Explore London’s diverse and vibrant theatre scene from its historic development to contemporary performance in the city. This module introduces theories and vocabulary used to analyse actors, audiences and architecture, the key components of theatre making. Using a range of texts – from plays, to theoretical writing to newspaper reviews to theatre marketing material – the module begins with an investigation of London’s theatrical past and how it is presented today in the museum, archive and so-called ‘heritage’ theatre. Then the module then moves on to West End performance, examining its historic roots and its current commercial success, and it concludes with a consideration of the socio-political trends in contemporary theatre, such as site-specificity and ‘in-yer-face’ new playwriting.

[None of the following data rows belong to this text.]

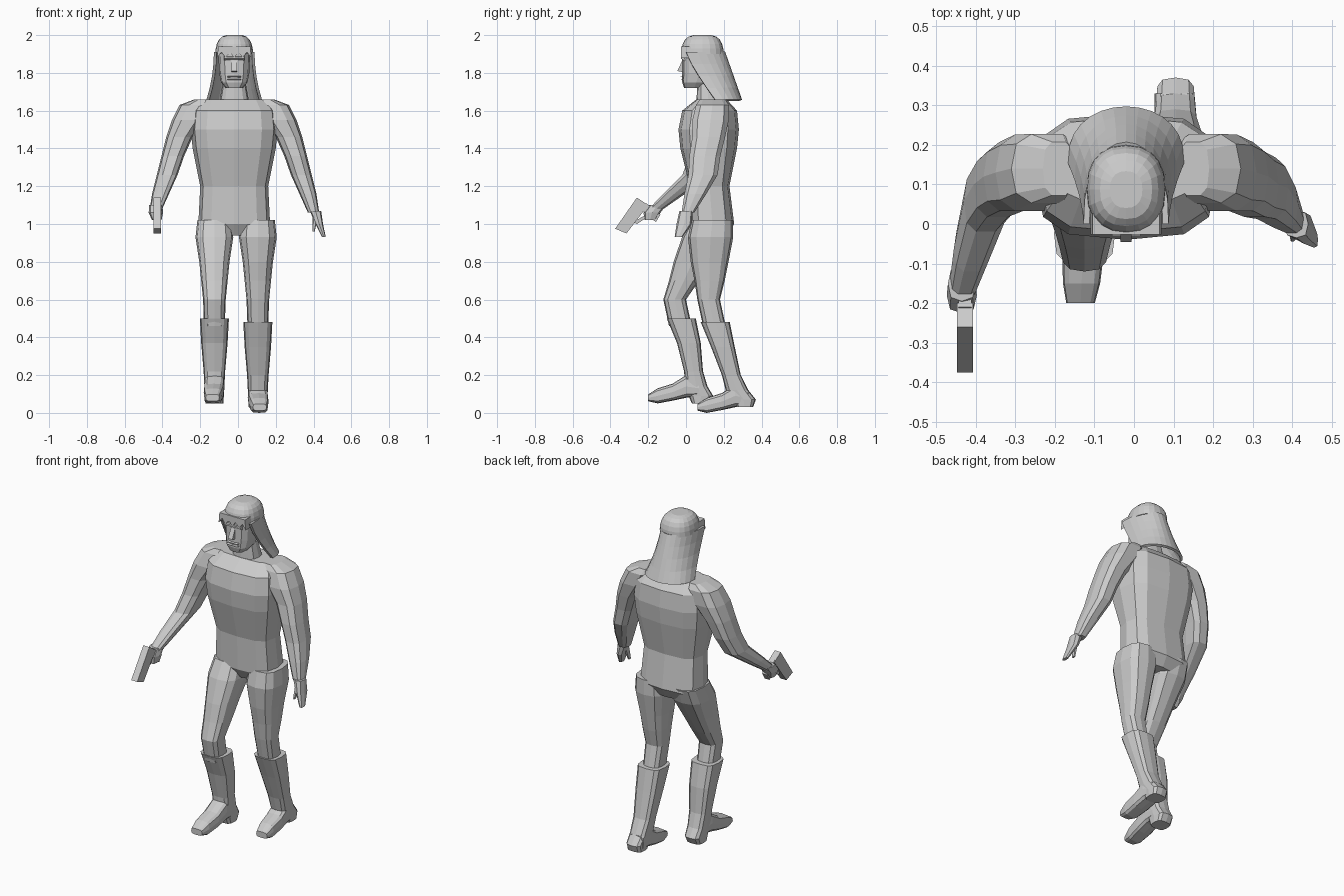
import bpy, bmesh, math

cube = bpy.data.objects.get("Cube")
if cube:
    bpy.data.objects.remove(cube, do_unlink=True)

grey = bpy.data.materials.new("plain grey")
grey.use_nodes = True
tone = (0.6, 0.6, 0.6, 1)
grey.diffuse_color = tone
grey.node_tree.nodes["Principled BSDF"].inputs["Base Color"].default_value = tone

MIDDLE = -.02  # the upper body leans slightly to its right


def finish(name, bm):
    """Turn a bmesh into a named, flat shaded object."""
    bmesh.ops.recalc_face_normals(bm, faces=bm.faces[:])
    mesh = bpy.data.meshes.new(name)
    bm.to_mesh(mesh)
    bm.free()
    mesh.materials.append(grey)
    obj = bpy.data.objects.new(name, mesh)
    bpy.context.collection.objects.link(obj)
    return obj


def bridge(bm, rings, closed):
    """Join neighbouring rings of vertices with quads."""
    for low, high in zip(rings, rings[1:]):
        count = len(low)
        for i in range(count if closed else count - 1):
            j = (i + 1) % count
            bm.faces.new((low[i], low[j], high[j], high[i]))


def soften(value, power):
    """Signed power that squares off a circle."""
    return math.copysign(abs(value) ** power, value)


def loft(name, sections, sides=12, square=.7, upright=True):
    """Skin rounded sections of (x, y, z, half width, half depth).

    Sections lie flat, or stand facing the front if not upright,
    in which case the last value is a half height."""
    bm = bmesh.new()
    rings = []
    for x, y, z, wide, deep in sections:
        ring = []
        for i in range(sides):
            angle = math.tau * i / sides
            across = wide * soften(math.cos(angle), square)
            along = deep * soften(math.sin(angle), square)
            if upright:
                ring.append(bm.verts.new((x + across, y + along, z)))
            else:
                ring.append(bm.verts.new((x + across, y, z + along)))
        rings.append(ring)
    bridge(bm, rings, True)
    bm.faces.new(rings[0])
    bm.faces.new(rings[-1])
    return finish(name, bm)


def extrude(name, profile, middle, half, sideways=True):
    """Extrude a side profile (y, z) along x, or a front one (x, z) along y."""
    bm = bmesh.new()
    rings = []
    for depth in (middle - half, middle + half):
        rings.append([
            bm.verts.new((depth, u, z) if sideways else (u, depth, z))
            for u, z in profile])
    bridge(bm, rings, True)
    for ring in rings:
        bm.faces.new(ring)
    return finish(name, bm)


def centred(sections):
    """Place (y, z, half width, half depth) sections on the body's middle."""
    return [(MIDDLE, *section) for section in sections]


# Torso, neck and head
loft("torso", centred([
    (.14, .94, .1, .08), (.14, 1, .19, .115), (.125, 1.2, .18, .105),
    (.12, 1.4, .22, .15), (.12, 1.5, .23, .16), (.125, 1.6, .22, .145),
    (.135, 1.66, .18, .08)]), square=.65)
loft("neck", centred([(.12, 1.64, .08, .065), (.11, 1.75, .06, .05)]))
loft("head", centred([
    (.045, 1.72, .045, .055), (.055, 1.75, .07, .075),
    (.07, 1.8, .08, .09), (.075, 1.93, .085, .095)]))

# Leg, shaft and foot sections shared by both sides
leg = [
    (.14, 1.02, .09, .11), (.13, .93, .1, .12), (.125, .8, .08, .1),
    (.125, .7, .07, .08), (.12, .6, .06, .06), (.15, .46, .055, .06)]
shaft = [
    (.155, .48, .077, .077), (.195, .35, .07, .063), (.24, .2, .057, .05),
    (.27, .12, .053, .06), (.305, .07, .05, .065), (.31, .03, .048, .045)]
foot = [
    (0, .03, .036, .018), (.05, .04, .047, .04), (.13, .06, .053, .045),
    (.2, .09, .053, .06), (.27, .08, .05, .04)]


def stride(z):
    """How far the right leg is ahead of the left at a height."""
    return min(.18, .45 * max(0, 1 - z)) + .2 * max(0, .3 - z)


# Arm sections as (x from the middle, y, z, half width, half depth)
arm = [
    (.17, .14, 1.66, .04, .07), (.2, .14, 1.63, .09, .09),
    (.24, .13, 1.55, .09, .1), (.29, .12, 1.46, .07, .09),
    (.325, .1, 1.36, .06, .085), (.355, .09, 1.26, .055, .08),
    (.39, .05, 1.16, .045, .06), (.42, .01, 1.06, .03, .035)]

for name, side in (("left", 1), ("right", -1)):
    ahead = side < 0
    hip = side * .115 - .01
    loft(name + "_leg", [
        (hip, y - ahead * stride(z), z, wide, deep)
        for y, z, wide, deep in leg])
    loft(name + "_boot_shaft", [
        (hip, y - ahead * stride(z), z + ahead * .02, wide, deep)
        for y, z, wide, deep in shaft], square=.6)
    toe = -.2 if ahead else .06
    loft(name + "_boot_foot", [
        (hip + side * (.01 - .05 * u), toe + u, z + ahead * .05, wide, tall)
        for u, z, wide, tall in foot], square=.55, upright=False)
    # The right forearm reaches forward below the elbow
    loft(name + "_arm", [
        (MIDDLE + side * x, y - ahead * .8 * max(0, 1.3 - z), z, wide, deep)
        for x, y, z, wide, deep in arm], sides=10)

# Hands
loft("left_hand", [
    (.41, 0, 1.07, .03, .035), (.43, -.01, 1, .02, .04),
    (.455, -.04, .93, .01, .02)], sides=8)
loft("left_thumb", [
    (.41, -.01, 1.05, .015, .02), (.4, -.035, .96, .006, .01)], sides=6)
loft("right_hand", [
    (-.435, -.15, 1.1, .035, .045), (-.435, -.18, 1.06, .038, .045),
    (-.43, -.19, 1.02, .025, .03)], sides=8)

# Pistol: slide, grip and trigger guard
grip_x = -.427
extrude("pistol_slide", [
    (-.375, .975), (-.315, .95), (-.2, 1.1), (-.26, 1.14)], grip_x, .02)
extrude("pistol_grip", [
    (-.24, 1.08), (-.21, 1.11), (-.135, 1.05), (-.16, 1.01)], grip_x, .016)
extrude("trigger_guard", [
    (-.28, 1.01), (-.26, 1), (-.2, 1.04), (-.21, 1.05)], grip_x, .006)

# Face: nose, brow and lips
extrude("nose", [
    (0, 1.87), (-.02, 1.865), (-.046, 1.81), (0, 1.8)], MIDDLE, .014)
extrude("brow", [
    (0, 1.89), (-.026, 1.885), (-.026, 1.875), (0, 1.86)], MIDDLE, .055)
for name, z in (("upper_lip", 1.78), ("lower_lip", 1.765)):
    extrude(name, [
        (0, z + .007), (-.03, z), (0, z - .007)], MIDDLE, .036)

# Hair crown: a flattened dome
crown = []
for i in range(6):
    tilt = 1.4 * i / 5
    shrink = math.sqrt(math.cos(tilt))
    rise = math.sin(tilt) / math.sin(1.4)
    crown.append((.087, 1.9 + .1 * rise, .1 * shrink, .113 * shrink))
loft("hair_crown", centred(crown), sides=20, square=.85)

# Jagged fringe over the forehead
teeth = 9
fringe = [(MIDDLE - .09 + .18 * i / (teeth - 1), 1.88 + .03 * (i % 2))
          for i in range(teeth)]
fringe += [(MIDDLE + .085, 1.94), (MIDDLE - .085, 1.94)]
extrude("hair_fringe", fringe, 0, .027, sideways=False)

# Long hair: a flaring curtain, open at the face
bm = bmesh.new()
curtain = []
for step in range(5):
    t = step / 4
    front, back = .155 * t ** 1.2, .2 + .09 * t
    ring = []
    for i in range(15):
        angle = math.pi * i / 14
        ring.append(bm.verts.new((
            MIDDLE + (.1 + .04 * t * t) * math.cos(angle),
            front + (back - front) * math.sin(angle) ** .8,
            1.91 - .255 * t)))
    curtain.append(ring)
bridge(bm, curtain, False)
hair = finish("hair_curtain", bm)
shell = hair.modifiers.new("thickness", "SOLIDIFY")
shell.thickness = .015
shell.offset = 0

This module will consist of a minimum of 45 contact hours with teaching taking place between 9am and 5pm from Monday to Friday. An indicative timetable can be found here. A detailed timetable for this module will be available on KEATS from June 2020.
Please note that this module incurs additional costs of approximately £60-£75 for excursions and activities associated with the module e.g. travel costs, entrance and ticket fees. These costs are in addition to the tuition fee and are the responsibility of each student. The final costs will be confirmed in June (in advance of the module).
Learning outcomes and objectives
By the end of the module, you should have:
- Gained insight into London’s history as a theatrical city at seminal moments in its development.
- Built a deeper awareness and understanding of the key concepts (actor, audience and architecture) in the study and examination of theatre and performance and understanding.
- Improved your techniques in performance and text analysis, engagement with criticism, historical/context analysis, all within the interdisciplinary framework of theatre history, performance studies and literary studies.
- Developed the ability to apply theory about theatre to the analysis of specific performances both in a historical context but also in terms of personal experience of performance.
- built a deeper awareness and understanding of key current debates around theatre making in London.
Taught by the Department of English
, Faculty of Arts & Humanities
, King's College London
- Seminars and tutorials
- Theatre performances
- London walks and visits to key institutions
- Private study
Module assessment - more information
- One essay of 3,000 words (85%)
- Presentation of 1,000 words and participation (15%)